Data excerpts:
= = = =

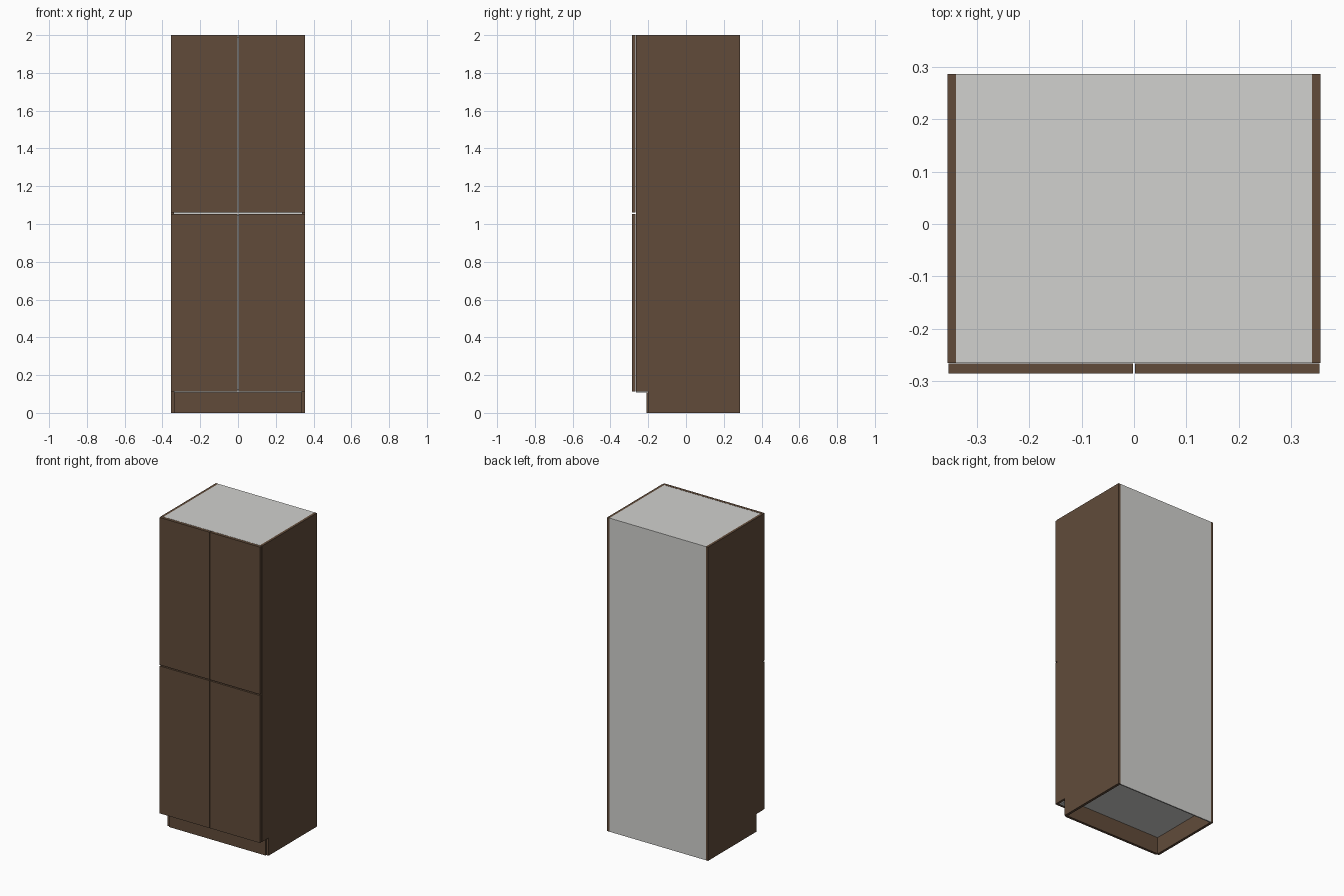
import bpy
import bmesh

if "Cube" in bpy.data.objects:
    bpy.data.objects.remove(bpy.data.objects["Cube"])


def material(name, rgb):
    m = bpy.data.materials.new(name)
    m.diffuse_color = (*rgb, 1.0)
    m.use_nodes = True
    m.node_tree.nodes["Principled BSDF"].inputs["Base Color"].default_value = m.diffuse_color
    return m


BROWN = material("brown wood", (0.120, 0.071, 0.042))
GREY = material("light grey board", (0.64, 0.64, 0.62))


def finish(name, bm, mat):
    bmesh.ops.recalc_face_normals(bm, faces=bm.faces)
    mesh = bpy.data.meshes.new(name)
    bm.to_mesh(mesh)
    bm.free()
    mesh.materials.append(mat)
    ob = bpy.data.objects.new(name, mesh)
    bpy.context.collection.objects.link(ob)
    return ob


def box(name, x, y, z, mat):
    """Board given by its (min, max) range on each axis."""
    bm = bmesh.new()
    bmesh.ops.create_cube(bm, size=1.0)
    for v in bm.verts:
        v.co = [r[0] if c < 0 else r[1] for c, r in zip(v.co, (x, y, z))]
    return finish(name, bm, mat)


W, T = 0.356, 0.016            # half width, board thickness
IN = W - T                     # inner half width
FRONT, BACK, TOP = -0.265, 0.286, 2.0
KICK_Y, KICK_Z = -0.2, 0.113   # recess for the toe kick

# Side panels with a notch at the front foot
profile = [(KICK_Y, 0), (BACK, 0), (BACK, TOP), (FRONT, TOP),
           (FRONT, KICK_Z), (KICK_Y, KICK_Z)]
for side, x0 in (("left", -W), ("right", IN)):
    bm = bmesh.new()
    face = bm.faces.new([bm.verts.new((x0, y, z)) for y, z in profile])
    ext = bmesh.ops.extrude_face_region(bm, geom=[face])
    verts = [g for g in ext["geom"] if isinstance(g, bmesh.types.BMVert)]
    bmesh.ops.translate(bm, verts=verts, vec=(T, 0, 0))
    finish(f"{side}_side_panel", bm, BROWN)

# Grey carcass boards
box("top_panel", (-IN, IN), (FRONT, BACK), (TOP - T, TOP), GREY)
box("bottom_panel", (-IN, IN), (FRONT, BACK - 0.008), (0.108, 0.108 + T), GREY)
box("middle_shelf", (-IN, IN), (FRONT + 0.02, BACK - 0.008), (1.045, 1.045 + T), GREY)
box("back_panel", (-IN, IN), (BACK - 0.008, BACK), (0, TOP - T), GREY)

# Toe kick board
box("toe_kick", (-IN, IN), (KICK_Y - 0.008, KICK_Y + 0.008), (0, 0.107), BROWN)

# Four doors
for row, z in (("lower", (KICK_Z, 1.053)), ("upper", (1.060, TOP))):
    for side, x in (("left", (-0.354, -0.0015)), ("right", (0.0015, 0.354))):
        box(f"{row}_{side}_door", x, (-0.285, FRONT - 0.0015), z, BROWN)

= = = =

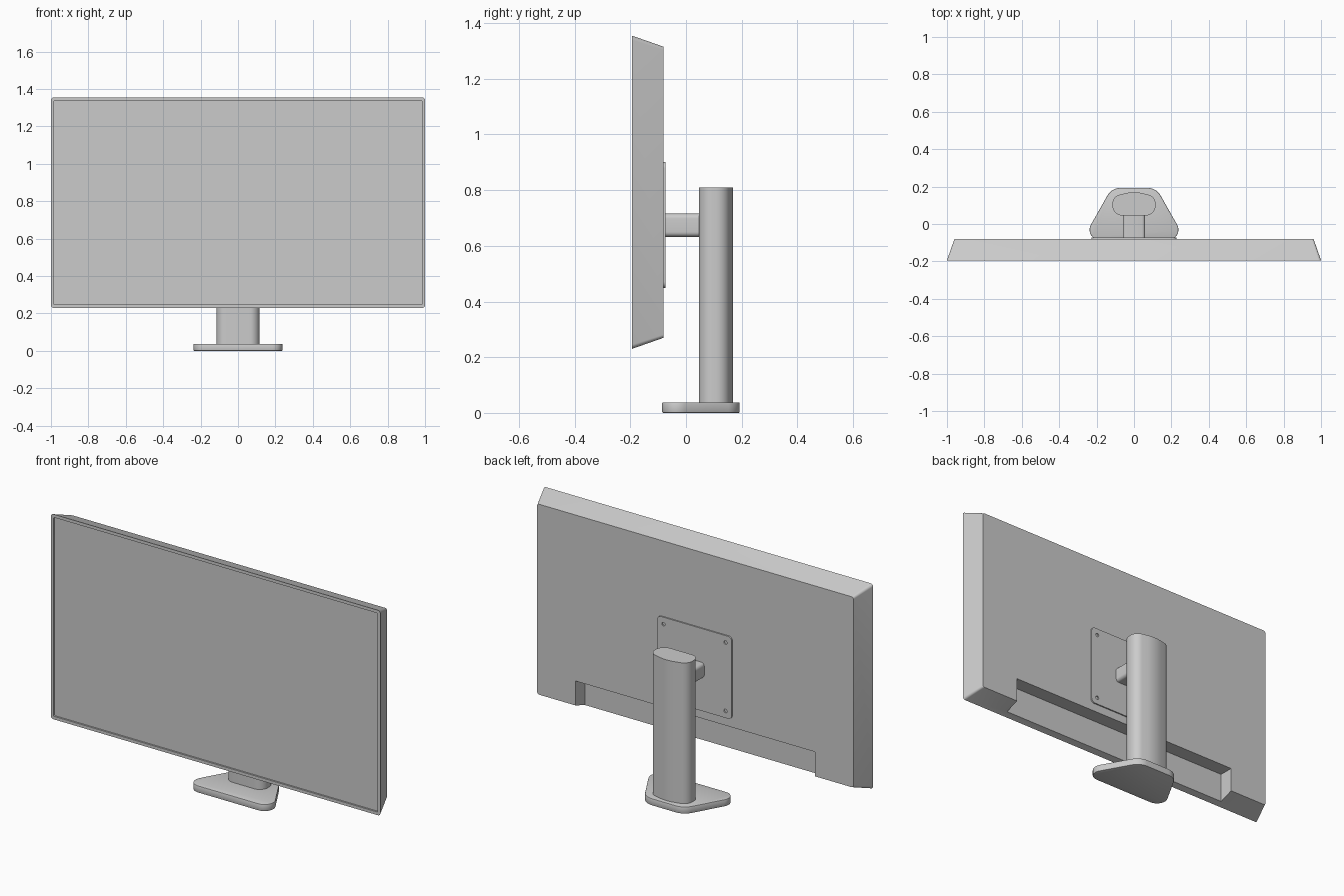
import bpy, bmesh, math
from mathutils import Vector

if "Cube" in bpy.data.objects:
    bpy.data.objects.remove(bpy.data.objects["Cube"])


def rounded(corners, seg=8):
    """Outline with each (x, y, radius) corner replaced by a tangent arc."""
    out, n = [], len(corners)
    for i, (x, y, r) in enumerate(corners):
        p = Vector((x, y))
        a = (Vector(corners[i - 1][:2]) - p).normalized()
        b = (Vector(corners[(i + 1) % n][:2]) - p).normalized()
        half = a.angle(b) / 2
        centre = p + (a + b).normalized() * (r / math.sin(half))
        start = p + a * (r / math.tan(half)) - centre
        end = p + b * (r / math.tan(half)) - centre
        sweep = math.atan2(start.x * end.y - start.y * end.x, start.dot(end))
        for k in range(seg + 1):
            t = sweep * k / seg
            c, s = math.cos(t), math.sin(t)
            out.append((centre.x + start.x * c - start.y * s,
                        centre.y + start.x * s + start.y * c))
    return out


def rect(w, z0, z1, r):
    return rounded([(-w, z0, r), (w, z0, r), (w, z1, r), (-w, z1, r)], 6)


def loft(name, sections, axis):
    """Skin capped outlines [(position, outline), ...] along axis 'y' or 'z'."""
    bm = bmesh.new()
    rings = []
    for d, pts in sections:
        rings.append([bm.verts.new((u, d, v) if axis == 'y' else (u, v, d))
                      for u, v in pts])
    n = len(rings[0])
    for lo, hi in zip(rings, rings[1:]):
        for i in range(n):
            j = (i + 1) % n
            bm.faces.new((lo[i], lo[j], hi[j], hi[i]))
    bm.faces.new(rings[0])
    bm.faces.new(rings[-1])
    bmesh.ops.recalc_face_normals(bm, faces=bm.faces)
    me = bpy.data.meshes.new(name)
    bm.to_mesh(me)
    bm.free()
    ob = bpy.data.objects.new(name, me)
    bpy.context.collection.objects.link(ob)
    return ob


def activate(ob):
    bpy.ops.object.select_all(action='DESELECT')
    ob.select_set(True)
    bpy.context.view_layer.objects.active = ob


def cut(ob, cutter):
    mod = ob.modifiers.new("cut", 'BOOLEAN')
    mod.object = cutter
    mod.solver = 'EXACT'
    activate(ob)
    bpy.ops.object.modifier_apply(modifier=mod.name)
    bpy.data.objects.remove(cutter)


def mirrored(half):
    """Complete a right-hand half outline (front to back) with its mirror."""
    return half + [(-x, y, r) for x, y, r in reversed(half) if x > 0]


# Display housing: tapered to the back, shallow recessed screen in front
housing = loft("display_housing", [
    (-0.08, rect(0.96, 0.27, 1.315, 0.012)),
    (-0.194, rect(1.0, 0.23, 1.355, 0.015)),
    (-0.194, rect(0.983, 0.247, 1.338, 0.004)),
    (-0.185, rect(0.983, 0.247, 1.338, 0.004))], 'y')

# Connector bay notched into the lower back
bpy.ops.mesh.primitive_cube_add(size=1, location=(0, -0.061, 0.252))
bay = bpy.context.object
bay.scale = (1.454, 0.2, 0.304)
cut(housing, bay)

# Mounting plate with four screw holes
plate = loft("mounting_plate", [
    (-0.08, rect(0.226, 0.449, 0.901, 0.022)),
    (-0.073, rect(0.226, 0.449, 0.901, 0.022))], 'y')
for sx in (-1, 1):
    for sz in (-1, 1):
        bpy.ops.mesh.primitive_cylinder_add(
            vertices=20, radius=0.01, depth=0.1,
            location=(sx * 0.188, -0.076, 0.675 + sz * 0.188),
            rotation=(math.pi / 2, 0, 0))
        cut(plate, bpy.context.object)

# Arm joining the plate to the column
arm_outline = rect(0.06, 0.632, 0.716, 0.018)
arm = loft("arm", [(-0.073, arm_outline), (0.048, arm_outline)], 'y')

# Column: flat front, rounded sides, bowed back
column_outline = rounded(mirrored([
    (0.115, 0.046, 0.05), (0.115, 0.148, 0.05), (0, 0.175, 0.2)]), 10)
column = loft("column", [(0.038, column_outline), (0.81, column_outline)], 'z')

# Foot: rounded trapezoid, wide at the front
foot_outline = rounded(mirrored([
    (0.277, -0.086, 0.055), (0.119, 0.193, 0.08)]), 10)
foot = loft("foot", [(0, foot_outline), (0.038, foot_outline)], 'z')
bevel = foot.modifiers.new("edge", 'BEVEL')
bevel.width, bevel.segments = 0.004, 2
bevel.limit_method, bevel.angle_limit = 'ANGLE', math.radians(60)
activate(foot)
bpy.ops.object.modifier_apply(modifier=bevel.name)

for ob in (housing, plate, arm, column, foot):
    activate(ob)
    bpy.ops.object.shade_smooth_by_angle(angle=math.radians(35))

= = = =

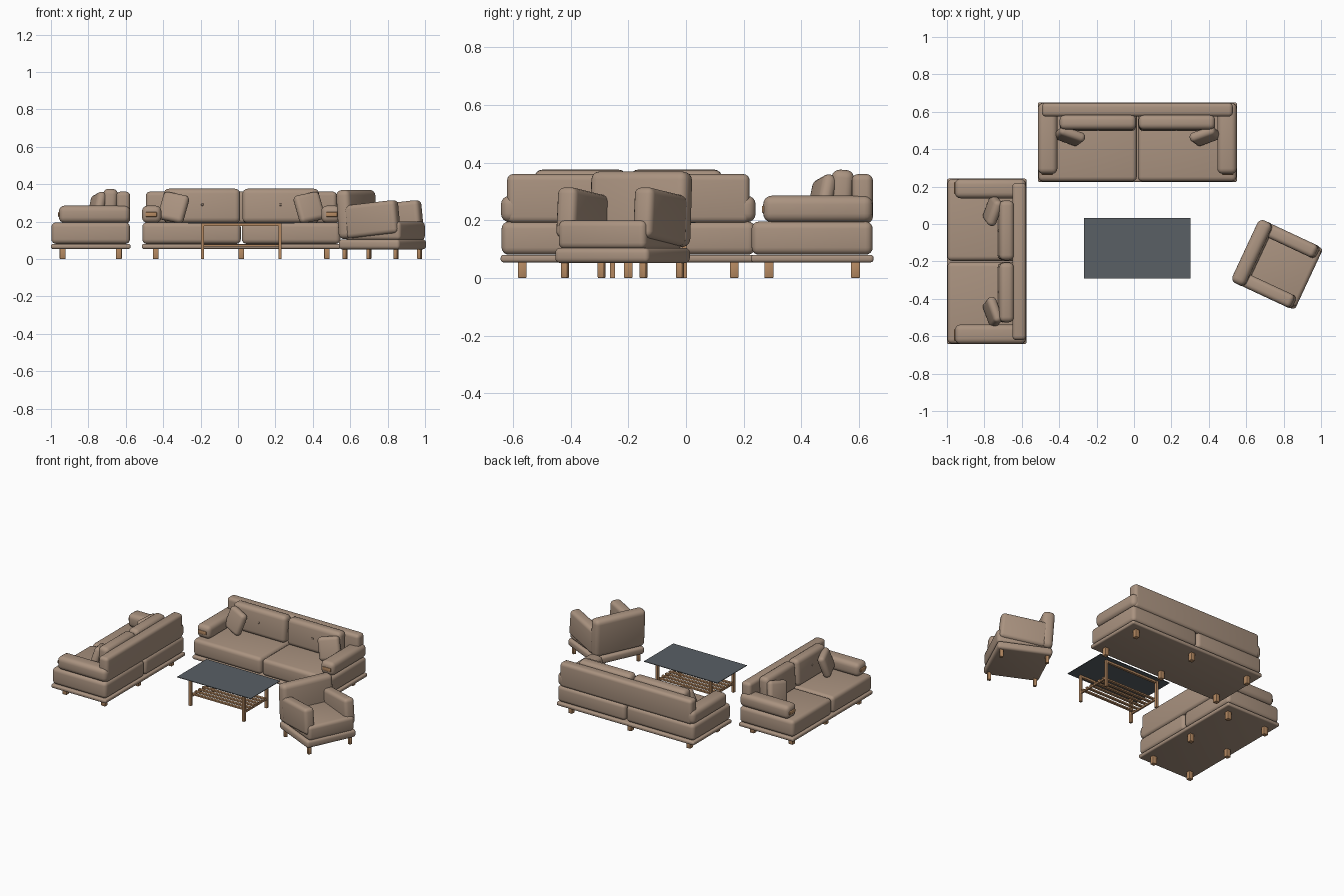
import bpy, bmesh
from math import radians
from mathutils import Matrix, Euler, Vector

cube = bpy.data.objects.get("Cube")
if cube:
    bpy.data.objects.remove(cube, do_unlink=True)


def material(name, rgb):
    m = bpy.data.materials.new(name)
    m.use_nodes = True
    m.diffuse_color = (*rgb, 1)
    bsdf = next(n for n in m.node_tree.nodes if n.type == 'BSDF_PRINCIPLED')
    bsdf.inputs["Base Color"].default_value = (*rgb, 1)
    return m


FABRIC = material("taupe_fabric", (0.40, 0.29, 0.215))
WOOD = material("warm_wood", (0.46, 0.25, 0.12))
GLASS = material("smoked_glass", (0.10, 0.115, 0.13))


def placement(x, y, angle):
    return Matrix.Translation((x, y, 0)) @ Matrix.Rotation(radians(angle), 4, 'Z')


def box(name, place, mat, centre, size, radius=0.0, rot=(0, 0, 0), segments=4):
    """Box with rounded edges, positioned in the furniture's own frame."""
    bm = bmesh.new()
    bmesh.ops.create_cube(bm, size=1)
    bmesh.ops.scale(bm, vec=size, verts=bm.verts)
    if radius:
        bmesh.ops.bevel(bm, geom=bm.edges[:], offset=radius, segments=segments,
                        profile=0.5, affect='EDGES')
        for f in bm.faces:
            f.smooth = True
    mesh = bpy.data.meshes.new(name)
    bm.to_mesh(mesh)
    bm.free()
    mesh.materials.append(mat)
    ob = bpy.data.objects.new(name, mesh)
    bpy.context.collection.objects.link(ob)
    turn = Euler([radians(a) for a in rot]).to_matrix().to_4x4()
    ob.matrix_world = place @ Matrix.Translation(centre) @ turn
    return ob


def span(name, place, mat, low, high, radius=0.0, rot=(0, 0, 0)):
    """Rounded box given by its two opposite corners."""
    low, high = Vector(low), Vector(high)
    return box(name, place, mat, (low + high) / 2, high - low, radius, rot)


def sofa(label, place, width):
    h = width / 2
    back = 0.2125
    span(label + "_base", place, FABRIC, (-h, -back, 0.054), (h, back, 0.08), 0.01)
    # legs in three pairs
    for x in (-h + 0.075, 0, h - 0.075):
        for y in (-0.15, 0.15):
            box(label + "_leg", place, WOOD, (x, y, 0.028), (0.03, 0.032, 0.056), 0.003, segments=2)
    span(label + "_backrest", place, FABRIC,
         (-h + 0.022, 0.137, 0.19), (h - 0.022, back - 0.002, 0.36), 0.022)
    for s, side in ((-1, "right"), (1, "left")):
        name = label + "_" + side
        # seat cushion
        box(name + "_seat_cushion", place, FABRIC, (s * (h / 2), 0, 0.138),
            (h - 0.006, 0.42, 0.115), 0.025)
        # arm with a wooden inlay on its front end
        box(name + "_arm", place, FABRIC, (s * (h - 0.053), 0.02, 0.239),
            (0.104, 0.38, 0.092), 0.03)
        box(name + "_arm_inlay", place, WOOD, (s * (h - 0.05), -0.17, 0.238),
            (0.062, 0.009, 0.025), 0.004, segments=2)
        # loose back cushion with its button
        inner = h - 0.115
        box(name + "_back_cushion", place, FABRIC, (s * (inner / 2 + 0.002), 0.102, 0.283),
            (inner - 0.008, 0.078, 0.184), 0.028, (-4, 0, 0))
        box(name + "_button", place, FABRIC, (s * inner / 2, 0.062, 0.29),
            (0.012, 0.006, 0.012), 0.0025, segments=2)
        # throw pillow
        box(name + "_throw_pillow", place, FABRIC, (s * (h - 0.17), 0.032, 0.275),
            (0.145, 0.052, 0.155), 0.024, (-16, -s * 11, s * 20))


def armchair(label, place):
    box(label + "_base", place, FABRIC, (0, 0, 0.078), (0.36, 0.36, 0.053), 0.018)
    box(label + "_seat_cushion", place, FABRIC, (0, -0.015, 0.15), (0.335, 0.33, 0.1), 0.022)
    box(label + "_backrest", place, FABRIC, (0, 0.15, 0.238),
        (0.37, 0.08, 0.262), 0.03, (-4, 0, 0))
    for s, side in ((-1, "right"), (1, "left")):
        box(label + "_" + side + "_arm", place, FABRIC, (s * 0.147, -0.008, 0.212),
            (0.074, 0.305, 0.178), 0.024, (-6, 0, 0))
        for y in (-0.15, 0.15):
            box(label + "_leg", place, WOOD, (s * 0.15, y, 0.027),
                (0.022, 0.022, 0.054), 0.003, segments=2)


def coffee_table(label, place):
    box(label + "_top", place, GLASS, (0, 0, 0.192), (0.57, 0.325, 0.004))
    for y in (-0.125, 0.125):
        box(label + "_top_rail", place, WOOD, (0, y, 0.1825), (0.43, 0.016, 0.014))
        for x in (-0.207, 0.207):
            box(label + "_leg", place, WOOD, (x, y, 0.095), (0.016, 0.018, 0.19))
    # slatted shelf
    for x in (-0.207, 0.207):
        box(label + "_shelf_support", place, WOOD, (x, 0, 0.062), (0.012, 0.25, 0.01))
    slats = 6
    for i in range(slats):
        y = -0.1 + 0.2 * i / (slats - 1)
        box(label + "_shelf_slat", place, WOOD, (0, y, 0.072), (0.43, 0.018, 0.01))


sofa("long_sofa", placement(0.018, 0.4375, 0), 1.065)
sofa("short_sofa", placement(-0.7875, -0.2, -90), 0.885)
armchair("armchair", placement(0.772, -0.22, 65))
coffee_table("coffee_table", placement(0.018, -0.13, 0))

= = = =

» **What you have to do**
Look through the data above and return exactly the lines from the one that contains "- T), GREY)" to the one that contains "0.0015), z, BROWN)", inclusive, with nothing else.

» **Solution to this exercise**
box("back_panel", (-IN, IN), (BACK - 0.008, BACK), (0, TOP - T), GREY)

# Toe kick board
box("toe_kick", (-IN, IN), (KICK_Y - 0.008, KICK_Y + 0.008), (0, 0.107), BROWN)

# Four doors
for row, z in (("lower", (KICK_Z, 1.053)), ("upper", (1.060, TOP))):
    for side, x in (("left", (-0.354, -0.0015)), ("right", (0.0015, 0.354))):
        box(f"{row}_{side}_door", x, (-0.285, FRONT - 0.0015), z, BROWN)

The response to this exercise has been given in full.